Amazon's Kindle Fire tablet sold six million units in 2011, but a new contender in the economy tablet class has emerged. It's called the Spark tablet, and at $265, it's certainly much cheaper than almost any other seven inch tablet. Not as cheap as the $200 Kindle Fire, though. It's not a hybrid tablet, but the Spark runs an operating system called Plasma Active, an open-source OS by K Desktop Environment (KDE) and Germany based open-slx. The system is used in a variety of touch computing devices like smartTV's and tablets, but it's not known yet if the Spark will allow access to the Android Market a la BlackBerry PlayBook 2.0. However, there will be a Plasma Active store with paid and free apps as well as digital books from Project Gutenburg.

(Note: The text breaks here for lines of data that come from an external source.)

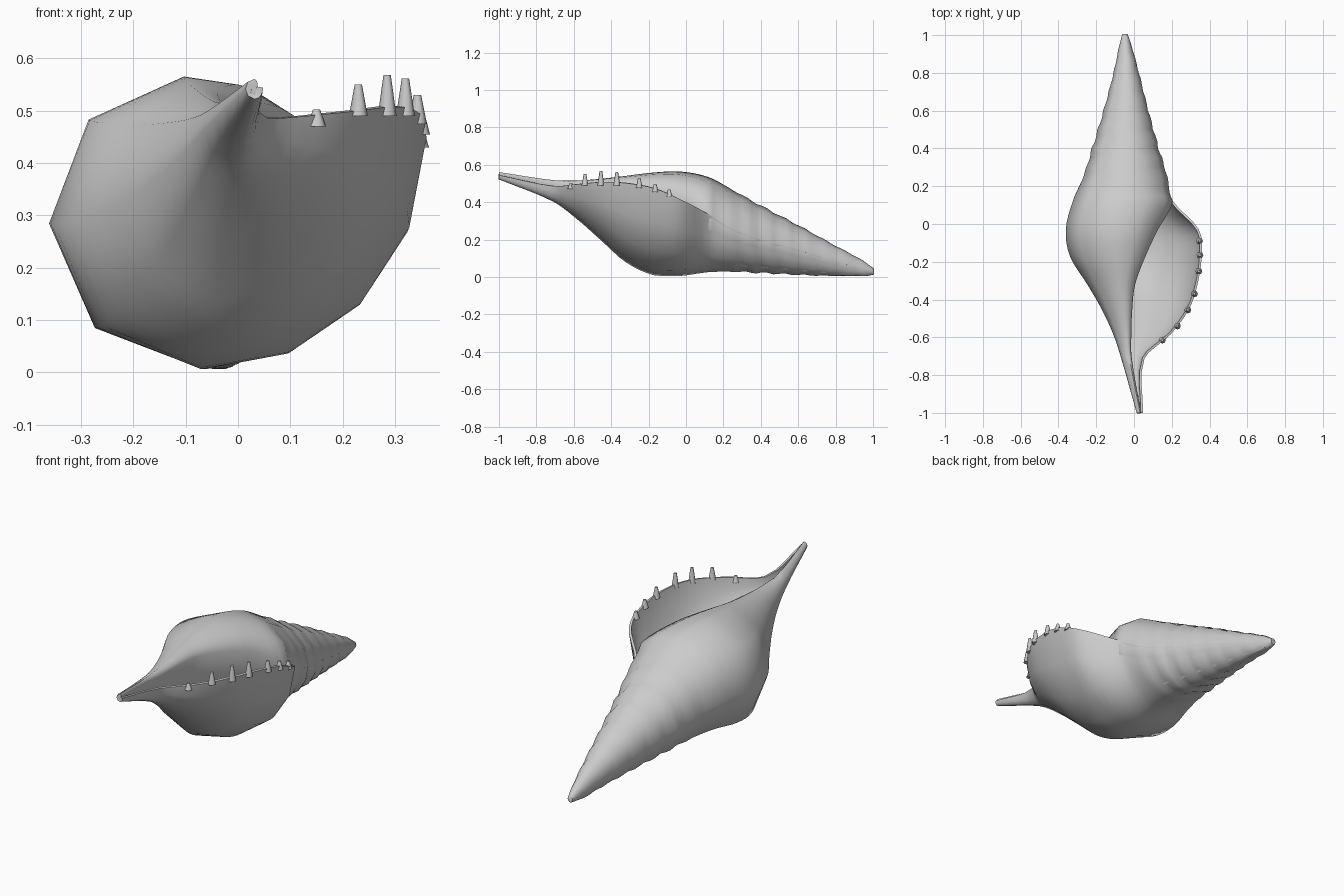
import bpy, bmesh, math
from mathutils import Vector, Matrix

if "Cube" in bpy.data.objects:
    bpy.data.objects.remove(bpy.data.objects["Cube"])

# Section keys along y:
# y, left x, bottom x, bottom z, top x, top z, outer lip x z, inner lip x z
SPIRE = [
    (1.00, -.058, -.05, .018, -.05, .042, -.038, .03, -.038, .03),
    (.93, -.075, -.045, .005, -.045, .090, -.015, .045, -.015, .045),
    (.80, -.102, -.04, .010, -.04, .160, .020, .085, .020, .085),
    (.60, -.155, -.04, .018, -.04, .270, .070, .145, .070, .145),
    (.40, -.215, -.04, .028, -.04, .375, .125, .200, .125, .200),
    (.25, -.262, -.04, .034, -.05, .458, .170, .255, .170, .255),
]
BODY = [
    (.12, -.318, -.035, .032, -.07, .528, .200, .335, .200, .335),
    (-.03, -.355, -.06, .012, -.10, .558, .337, .415, .120, .430),
    (-.17, -.333, -.07, .015, -.10, .553, .352, .475, .055, .470),
    (-.32, -.240, -.05, .085, -.08, .535, .330, .503, .000, .488),
    (-.45, -.165, -.03, .200, -.06, .520, .285, .508, -.015, .493),
    (-.58, -.105, -.02, .315, -.04, .510, .190, .497, -.020, .490),
    (-.71, -.062, .000, .410, -.025, .512, .050, .487, -.018, .490),
    (-1.0, .020, .032, .528, .030, .555, .042, .545, .032, .545),
]
KEYS = SPIRE + BODY


def spline(a, b, c, d, t):
    """Hermite value between b and c, allowing for uneven station spacing."""
    h = c[0] - b[0]
    out = []
    for i in range(1, len(b)):
        m0 = (c[i] - a[i]) / (c[0] - a[0]) * h
        m1 = (d[i] - b[i]) / (d[0] - b[0]) * h
        out.append((2*t**3 - 3*t*t + 1)*b[i] + (t**3 - 2*t*t + t)*m0
                   + (3*t*t - 2*t**3)*c[i] + (t**3 - t*t)*m1)
    return [b[0] + h*t] + out


def section(k):
    """Lip, belly, back, crown, inner lip, then the inward fold."""
    y, xl, xb, zb, xt, zt, xr, zr, xi, zi = k
    if y >= .12:
        xi, zi = xr, zr
    zl = (zb + zt) / 2
    pts = []

    def arc(cx, cz, rx, rz, a0, a1, n):
        for j in range(n):
            a = math.radians(a0 + (a1 - a0)*j/n)
            pts.append([cx + rx*math.cos(a), cz + rz*math.sin(a)])

    arc(xb, zr, xr - xb, zr - zb, 0, -90, 4)
    arc(xb, zl, xb - xl, zl - zb, -90, -180, 2)
    arc(xt, zl, xt - xl, zt - zl, 180, 90, 2)
    arc(xt, zi, xi - xt, zt - zi, 90, 0, 3)
    pts.append([xi, zi])
    # Whorl ripples that spiral along the spire
    fade = max(0, min(1, (y - .2)/.2))
    cx, cz = (xl + xr)/2, zl
    for p in pts:
        th = math.atan2(p[1] - cz, p[0] - cx)
        s = 1 + .03*fade*math.sin(2*math.pi*y/.105 + th)
        p[0], p[1] = cx + (p[0] - cx)*s, cz + (p[1] - cz)*s
    xi, zi = pts[-1]
    w = xi - xl
    for fx, fz in ((.02, .25), (.10, .55), (.25, .85)):
        pts.append([xi - w*fx, zi + (zb - zi)*fz])
    return [Vector((p[0], y, max(p[1], .012))) for p in pts]


def finish(name, bm, angle):
    me = bpy.data.meshes.new(name)
    bm.to_mesh(me)
    bm.free()
    ob = bpy.data.objects.new(name, me)
    bpy.context.collection.objects.link(ob)
    bpy.ops.object.select_all(action='DESELECT')
    bpy.context.view_layer.objects.active = ob
    ob.select_set(True)
    if name == "shell_body":
        m = ob.modifiers.new("wall", 'SOLIDIFY')
        m.thickness, m.offset = .012, 0
        bpy.ops.object.modifier_apply(modifier=m.name)
    bpy.ops.object.shade_smooth_by_angle(angle=math.radians(angle))
    return ob


# Shell body: spiral sections lofted from spire tip to canal end
bm = bmesh.new()
stations = []
for i in range(len(KEYS) - 1):
    n = 6 if i < 6 else 4
    a = KEYS[i - 1] if i else tuple(2*p - q for p, q in zip(KEYS[0], KEYS[1]))
    d = KEYS[i + 2] if i + 2 < len(KEYS) else tuple(
        2*p - q for p, q in zip(KEYS[-1], KEYS[-2]))
    stations += [spline(a, KEYS[i], KEYS[i + 1], d, j/n) for j in range(n)]
stations.append(KEYS[-1])
rows = [[bm.verts.new(p) for p in section(k)] for k in stations]
for r0, r1 in zip(rows, rows[1:]):
    for j in range(len(r0) - 1):
        bm.faces.new((r0[j], r0[j + 1], r1[j + 1], r1[j]))
# Close the spire tip
bm.faces.new(list(reversed(rows[0][:11])))
finish("shell_body", bm, 65)

# Lip teeth: tapered spikes standing on the outer rim (x, y, tip z, base z)
TEETH = [(.15, -.615, .502, .47), (.23, -.54, .55, .49), (.285, -.455, .568, .49),
         (.32, -.37, .562, .49), (.343, -.25, .53, .475), (.349, -.165, .497, .455),
         (.347, -.09, .467, .43)]
bm = bmesh.new()
for x, y, top, base in TEETH:
    mat = Matrix.Translation((x, y, (top + base)/2))
    bmesh.ops.create_cone(bm, cap_ends=True, segments=8, radius1=.018,
                          radius2=.007, depth=top - base, matrix=mat)
finish("lip_teeth", bm, 50)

The Spark features a seven-inch display, 1GHz CPU, 512 megabytes of memory, four gigabyts of storage, microSD card slot and mini-HDMI port. It's designed for free software enthusiasts, tech blog Liliputing reported. But that doesn't mean the price tag won't attract mainstream consumers. It's the same size as the Kindle Fire, only a few dollars more and has a microSD card reader for extra storage; Kindle Fire doesn't offer the SD card slot. Kindle Fire cannot access the Android Market either, but there are more apps in the Amazon Appstore than in the Plasma Active store.

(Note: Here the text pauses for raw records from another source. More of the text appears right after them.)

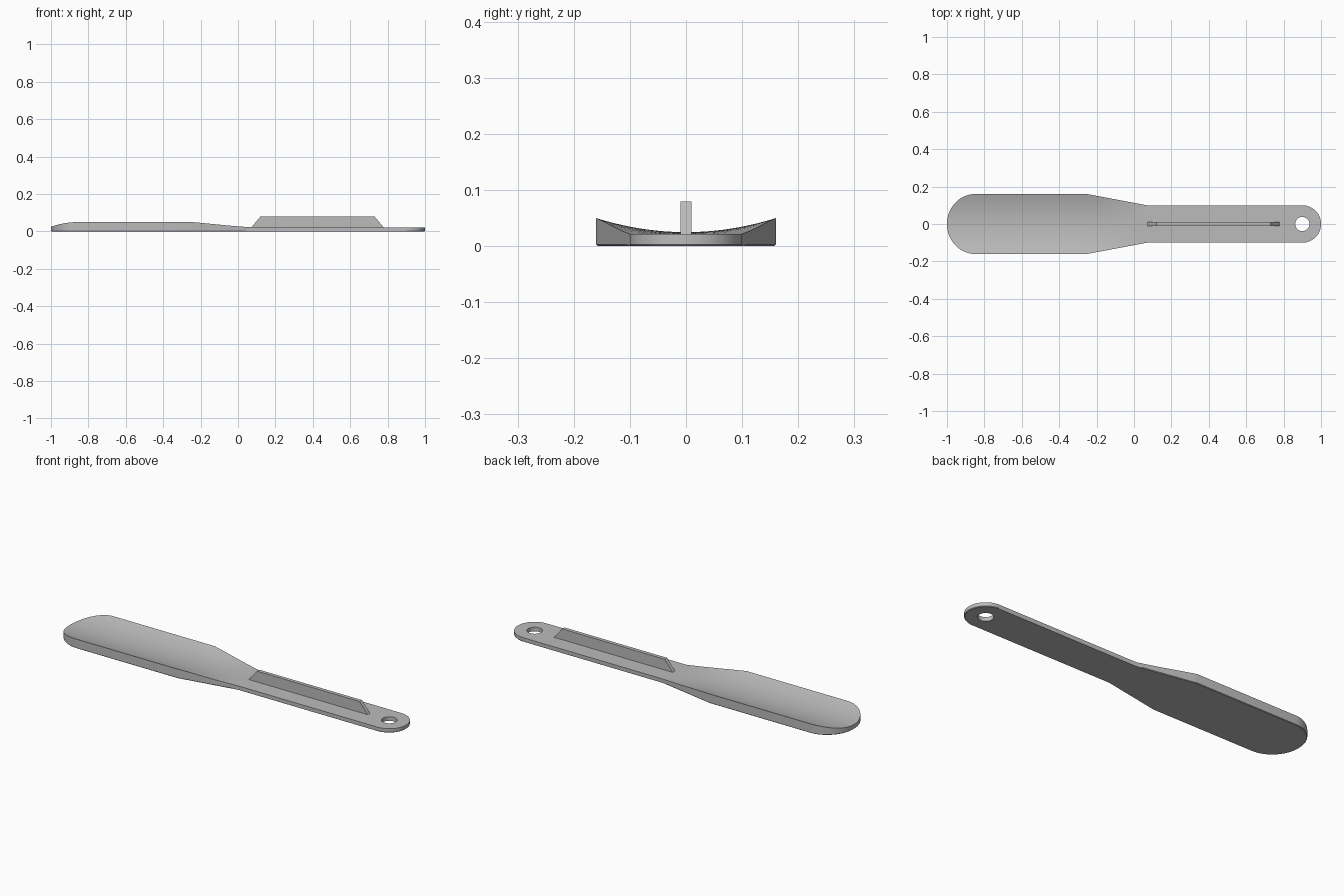
import bpy, bmesh, math

cube = bpy.data.objects.get("Cube")
if cube:
    bpy.data.objects.remove(cube)

HANDLE_TOP = 0.022
BLADE_HALF, HANDLE_HALF = 0.16, 0.1
TIP_X, FLARE_START, FLARE_END, END_X = -0.85, -0.25, 0.07, 0.9
ROWS = 24

grey = bpy.data.materials.new("light grey")
grey.use_nodes = True
grey.diffuse_color = (0.5, 0.5, 0.5, 1)
grey.node_tree.nodes["Principled BSDF"].inputs["Base Color"].default_value = (0.5, 0.5, 0.5, 1)


def make_object(name, bm):
    bmesh.ops.recalc_face_normals(bm, faces=bm.faces)
    mesh = bpy.data.meshes.new(name)
    bm.to_mesh(mesh)
    bm.free()
    mesh.materials.append(grey)
    obj = bpy.data.objects.new(name, mesh)
    bpy.context.collection.objects.link(obj)
    return obj


def activate(obj):
    bpy.ops.object.select_all(action='DESELECT')
    obj.select_set(True)
    bpy.context.view_layer.objects.active = obj


def flare(x):
    return min(max((x - FLARE_START) / (FLARE_END - FLARE_START), 0), 1)


def top_height(x, y):
    # Dished blade fading into the flat handle
    dish = 0.025 + 0.025 * (y / BLADE_HALF) ** 2
    return HANDLE_TOP + (dish - HANDLE_TOP) * (1 - flare(x) ** 1.6)


# Stations along the length: (x, half width)
stations = []
for i in range(25):
    a = math.pi / 2 * i / 24
    stations.append((TIP_X - (1 + TIP_X) * math.cos(a), BLADE_HALF * math.sin(a)))
for i in range(17):
    t = i / 16
    stations.append((FLARE_START + (FLARE_END - FLARE_START) * t,
                     BLADE_HALF + (HANDLE_HALF - BLADE_HALF) * t))
for i in range(25):
    a = math.pi / 2 * i / 24
    stations.append((END_X + HANDLE_HALF * math.sin(a), HANDLE_HALF * math.cos(a)))

# Body: cross-section rings joined along the length, with a small lower chamfer
bm = bmesh.new()
rings = []
for x, half in stations:
    ring = []
    for j in range(ROWS + 1):
        y = half * (2 * j / ROWS - 1)
        ring.append(bm.verts.new((x, y, top_height(x, y))))
    for y, z, s in ((half, 0.003, 1), (half, 0, 0.98), (-half, 0, 0.98), (-half, 0.003, 1)):
        bx = x if s == 1 else x * 0.997
        ring.append(bm.verts.new((bx, y * s, z)))
    rings.append(ring)
for a, b in zip(rings, rings[1:]):
    n = len(a)
    for j in range(n):
        k = (j + 1) % n
        bm.faces.new((a[j], a[k], b[k], b[j]))
bmesh.ops.remove_doubles(bm, verts=bm.verts, dist=0.00005)
bmesh.ops.dissolve_degenerate(bm, edges=bm.edges, dist=0.00005)
body = make_object("spatula_body", bm)

# Hanging hole
bm = bmesh.new()
bmesh.ops.create_cone(bm, cap_ends=True, segments=48, radius1=0.038, radius2=0.038, depth=0.2)
bmesh.ops.translate(bm, verts=bm.verts, vec=(END_X, 0, 0))
cutter = make_object("hole_cutter", bm)
cutter.hide_render = True
activate(body)
mod = body.modifiers.new("hanging_hole", 'BOOLEAN')
mod.operation = 'DIFFERENCE'
mod.solver = 'EXACT'
mod.object = cutter
bpy.ops.object.modifier_apply(modifier=mod.name)
bpy.data.objects.remove(cutter)
bpy.ops.object.shade_smooth_by_angle(angle=math.radians(30))

# Upright grip fin with sloped ends
bm = bmesh.new()
profile = [(0.07, 0.02), (0.78, 0.02), (0.73, 0.08), (0.12, 0.08)]
face = bm.faces.new([bm.verts.new((x, -0.01, z)) for x, z in profile])
ext = bmesh.ops.extrude_face_region(bm, geom=[face])
bmesh.ops.translate(bm, vec=(0, 0.02, 0),
                    verts=[v for v in ext["geom"] if isinstance(v, bmesh.types.BMVert)])
make_object("grip_fin", bm)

Kindle Fire also features a dual-core processor, 1024x600p resolution and free cloud storage for any digital purchases made from Amazon. KDE hasn't announced a release date, other than to say the Spark would be ready soon. Spark sounds promising but for the lack of apps. It would make a good media tablet though because it can be hooked up to an HDTV with the mini-HDMI port. Let us know in the comments if you'd consider the Spark or if the current lack of apps is a deal breaker.